Seven different groups of webcasters participated in the proceeding. Four represent noncommercial interests (NPR, the National Religious Broadcasters Noncommercial Licensing Committee, and two groups of college broadcasters). Three groups of commercial webcasters also participated - one representing the large commercial webcasters (including AOL and Yahoo), one representing broadcasters who stream their over-the-air signal on the Internet, and a third group representing "small commercial webcasters" (independent webcasting companies such as AccuRadio, RadioIO and Digitally imported Radio). I represented the last group in this proceeding.
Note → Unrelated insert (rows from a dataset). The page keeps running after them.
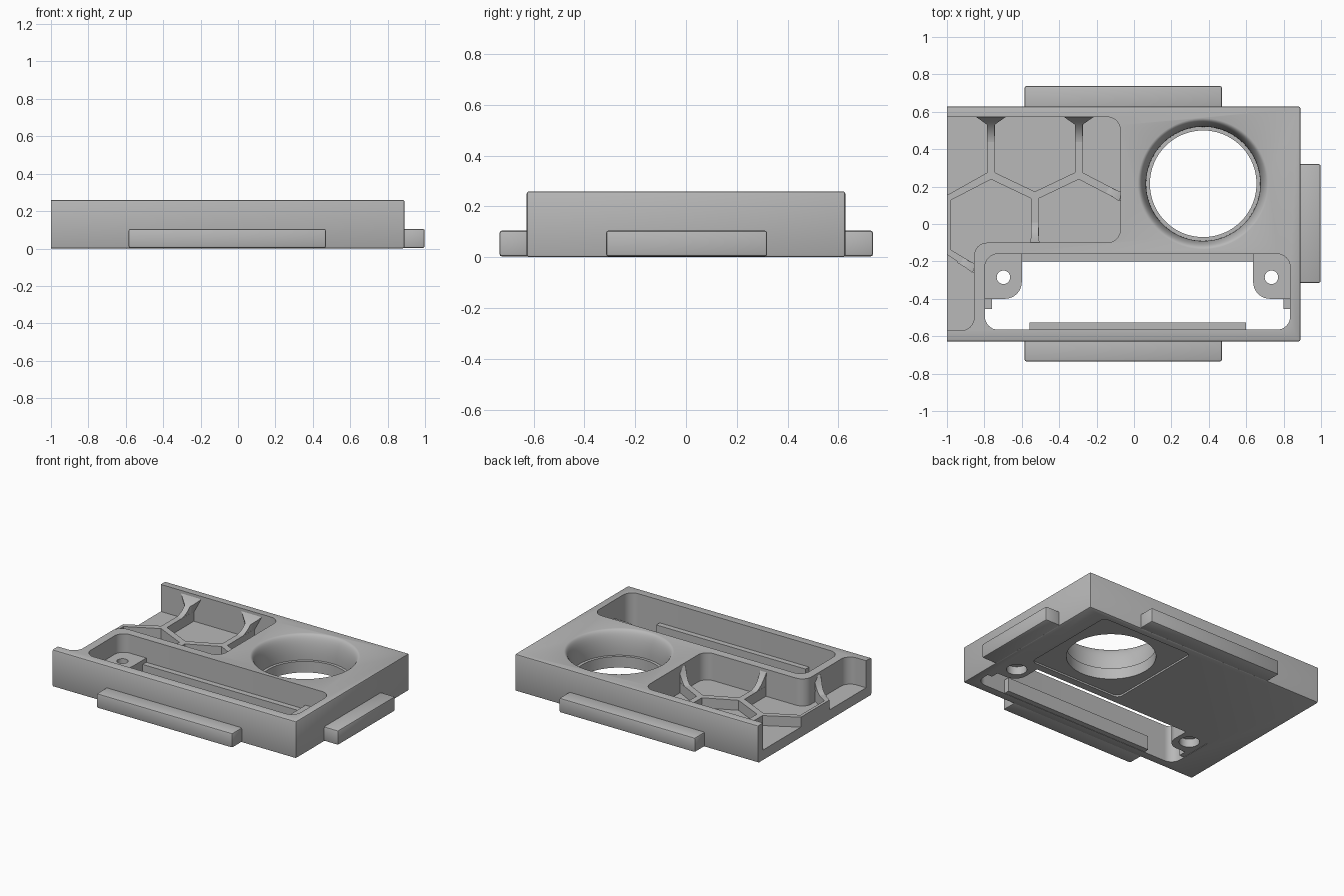
import bpy, bmesh, math
from mathutils import Vector

if "Cube" in bpy.data.objects:
    bpy.data.objects.remove(bpy.data.objects["Cube"], do_unlink=True)

grey = bpy.data.materials.new("plain_grey")
grey.use_nodes = True
colour = (0.48, 0.48, 0.48, 1)
grey.diffuse_color = colour
grey.node_tree.nodes["Principled BSDF"].inputs["Base Color"].default_value = colour

FLOOR, RIB, TOP = 0.07, 0.14, 0.26


def finish(name, bm):
    bmesh.ops.recalc_face_normals(bm, faces=bm.faces)
    mesh = bpy.data.meshes.new(name)
    bm.to_mesh(mesh)
    bm.free()
    mesh.materials.append(grey)
    ob = bpy.data.objects.new(name, mesh)
    bpy.context.collection.objects.link(ob)
    return ob


def loft(name, rings):
    """Closed solid through rings of equal length."""
    bm = bmesh.new()
    loops = [[bm.verts.new(p) for p in ring] for ring in rings]
    n = len(loops[0])
    for a, b in zip(loops, loops[1:]):
        for i in range(n):
            j = (i + 1) % n
            bm.faces.new((a[i], a[j], b[j], b[i]))
    bm.faces.new(loops[0])
    bm.faces.new(loops[-1])
    return finish(name, bm)


def prism(name, outline, z0, z1):
    return loft(name, [[(x, y, z) for x, y in outline] for z in (z0, z1)])


def rect(x0, x1, y0, y1):
    return [(x0, y0), (x1, y0), (x1, y1), (x0, y1)]


def rounded(points, radii, steps=8):
    """Round the right-angled corners of an outline."""
    out = []
    for i, (p, r) in enumerate(zip(points, radii)):
        if not r:
            out.append(p)
            continue
        p = Vector(p)
        d1 = (Vector(points[i - 1]) - p).normalized()
        d2 = (Vector(points[(i + 1) % len(points)]) - p).normalized()
        for k in range(steps + 1):
            a = math.pi / 2 * k / steps
            out.append(tuple(p + r * (d1 + d2) - r * (d2 * math.cos(a) + d1 * math.sin(a))))
    return out


def lathe(name, centre, profile, n=96):
    """Solid of revolution from (radius, height) pairs."""
    angles = [2 * math.pi * i / n for i in range(n)]
    return loft(name, [[(centre[0] + r * math.cos(a), centre[1] + r * math.sin(a), z)
                        for a in angles] for r, z in profile])


def bevel(ob, width, keep=lambda a, b: True, segments=2):
    bm = bmesh.new()
    bm.from_mesh(ob.data)
    edges = [e for e in bm.edges if keep(e.verts[0].co, e.verts[1].co)]
    bmesh.ops.bevel(bm, geom=edges, offset=width, segments=segments, profile=0.5, affect='EDGES')
    bm.to_mesh(ob.data)
    bm.free()


def cut(ob, *cutters):
    bpy.context.view_layer.objects.active = ob
    for c in cutters:
        c.hide_render = True
        mod = ob.modifiers.new("cut", 'BOOLEAN')
        mod.operation, mod.solver, mod.object = 'DIFFERENCE', 'EXACT', c
        bpy.ops.object.modifier_apply(modifier=mod.name)
        bpy.data.objects.remove(c, do_unlink=True)


# Main plate, left end square where the pocket runs out
body = prism("body", rect(-1, 0.89, -0.628, 0.628), 0, TOP)
bevel(body, 0.01, lambda a, b: not (a.x < -0.99 and b.x < -0.99))

# Open L-shaped pocket
pocket = rounded([(-1.1, -0.57), (-0.855, -0.57), (-0.855, -0.1), (-0.073, -0.1),
                  (-0.073, 0.572), (-1.1, 0.572)], [0, 0.07, 0.07, 0.07, 0.07, 0])
# Long slot right through
slot = rounded(rect(-0.797, 0.835, -0.565, -0.16), [0.07] * 4)
# Round opening with a rolled rim and an inner ledge
HOLE = (0.37, 0.215)
arc = [math.pi / 2 * i / 10 for i in range(11)]
opening = ([(0.285, -0.1), (0.285, 0.09), (0.305, 0.09)]
           + [(0.35 - 0.045 * math.cos(a), 0.11 + 0.15 * math.sin(a)) for a in arc]
           + [(0.35, 0.3)])
# Shallow square recess underneath
recess = rounded(rect(0.01, 0.73, -0.145, 0.575), [0.04] * 4)
cut(body,
    prism("pocket_cutter", pocket, FLOOR, 0.4),
    prism("slot_cutter", slot, -0.1, 0.4),
    lathe("opening_cutter", HOLE, opening),
    prism("recess_cutter", recess, -0.1, 0.012))

# Edge tongues on three sides
for name, box in (("back_tongue", rect(-0.585, 0.47, 0.6, 0.737)),
                  ("front_tongue", rect(-0.585, 0.47, -0.735, -0.6)),
                  ("right_tongue", rect(0.86, 0.998, -0.315, 0.32))):
    bevel(prism(name, box, 0.003, 0.105), 0.01)

# Ledges inside the slot
prism("slot_back_ledge", rect(-0.74, 0.78, -0.2, -0.15), 0.002, 0.1)
prism("slot_front_ledge", rect(-0.56, 0.6, -0.575, -0.527), 0.002, 0.1)

# Screw lugs at both ends of the slot
for side, wall, inner in (("right", -0.805, -0.6), ("left", 0.843, 0.637)):
    s = 1 if inner > wall else -1
    lug = prism(side + "_screw_lug", rounded(
        [(wall, -0.4), (inner, -0.4), (inner, -0.15), (wall, -0.15)], [0, 0.09, 0, 0.07]),
        0.002, 0.13)
    hole = (inner - s * 0.098, -0.285)
    cut(lug, lathe("screw_cutter", hole,
                   [(0.065, -0.1), (0.065, 0.06), (0.036, 0.06), (0.036, 0.3)], 32))
    prism(side + "_lug_stop", rect(*sorted((wall, wall + s * 0.045)), -0.455, -0.39), 0.002, 0.1)


# Honeycomb ribs on the pocket floor
def rib(name, a, b, half=0.021):
    a, b = Vector(a), Vector(b)
    d = (b - a).normalized()
    side = Vector((-d.y, d.x)) * half
    a, b = a - d * 0.01, b + d * 0.01
    prism(name, [tuple(max(-1, p.x) if i == 0 else p.y for i in (0, 1))
                 for p in (a + side, a - side, b - side, b + side)], 0.05, RIB)


peaks = [(-0.765, 0.262), (-0.295, 0.262)]
valley, left_end, right_end = (-0.53, 0.15), (-1, 0.14), (-0.06, 0.14)
for i, (a, b) in enumerate([(left_end, peaks[0]), (peaks[0], valley), (valley, peaks[1]),
                            (peaks[1], right_end), (peaks[0], (-0.765, 0.57)),
                            (peaks[1], (-0.295, 0.57)), (valley, (-0.53, -0.1)),
                            (left_end, (-1, -0.15)), ((-1, -0.15), (-0.85, -0.24))]):
    rib("rib_%d" % (i + 1), a, b)


# Curved flares where ribs climb the pocket walls
def flare(name, wall, direction, spread, reach):
    wall, d = Vector(wall), Vector(direction).normalized()
    side = Vector((-d.y, d.x))
    rings = []
    for k in range(13):
        t = (k / 12) ** 1.5
        dist = reach * t
        top = RIB - 0.002 + (TOP - 0.012 - RIB) * (1 - t) ** 2.5
        wide = 0.02 + spread * max(0, 1 - dist / 0.045)
        c = wall + d * (dist - 0.004)
        rings.append([(*(c + side * w), z) for w, z in
                      ((-0.02, 0.05), (0.02, 0.05), (0.02, RIB - 0.01), (wide, top),
                       (-wide, top), (-0.02, RIB - 0.01))])
    loft(name, rings)


for i, (x, y) in enumerate(peaks):
    flare("back_flare_%d" % (i + 1), (x, 0.572), (0, -1), 0.065, 0.17)
flare("front_flare", (-0.53, -0.1), (0, 1), 0.005, 0.14)
flare("corner_flare", (-0.855, -0.237), (-0.86, 0.51), 0.005, 0.1)
flare("side_flare", (-0.073, 0.146), (-0.88, 0.47), 0.005, 0.1)

# Smooth curves, sharp corners
for ob in bpy.context.collection.objects:
    if ob.type == 'MESH' and grey.name in ob.data.materials:
        bpy.ops.object.select_all(action='DESELECT')
        ob.select_set(True)
        bpy.context.view_layer.objects.active = ob
        bpy.ops.object.shade_smooth_by_angle(angle=math.radians(30))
Each of the webcasting groups asked for a royalty that was similar in amount to what they pay to ASCAP, BMI and SESAC for the right to stream music on the Internet, reasoning that the sound recording and the musical composition have equal value to the webcaster as, without both rights, a song cannot legally be played on a webcaster's station. The services all took issue with the Recording Industry's contention that there was little promotional benefit from webcasting. All argued that the current rate was already too high given the current economics of webcasting, and that the rate proposed by the SoundExchange would put the services out of business. This was especially true for the small commercial webcasters and the noncommercial entities, which currently pay at rates different (and almost always far lower) than the standard rate, as these entities have been covered by rates negotiated pursuant to the Congressionally-enacted Small Webcasters Settlement Act.
The Board will have to reconcile these starkly contrasting views of the webcasting industry and come up with a rate that represents the rate required by statute - the one that "a willing buyer and willing seller" would agree to in a marketplace transaction. In the next two months, we will know where the future of the Internet radio industry lies.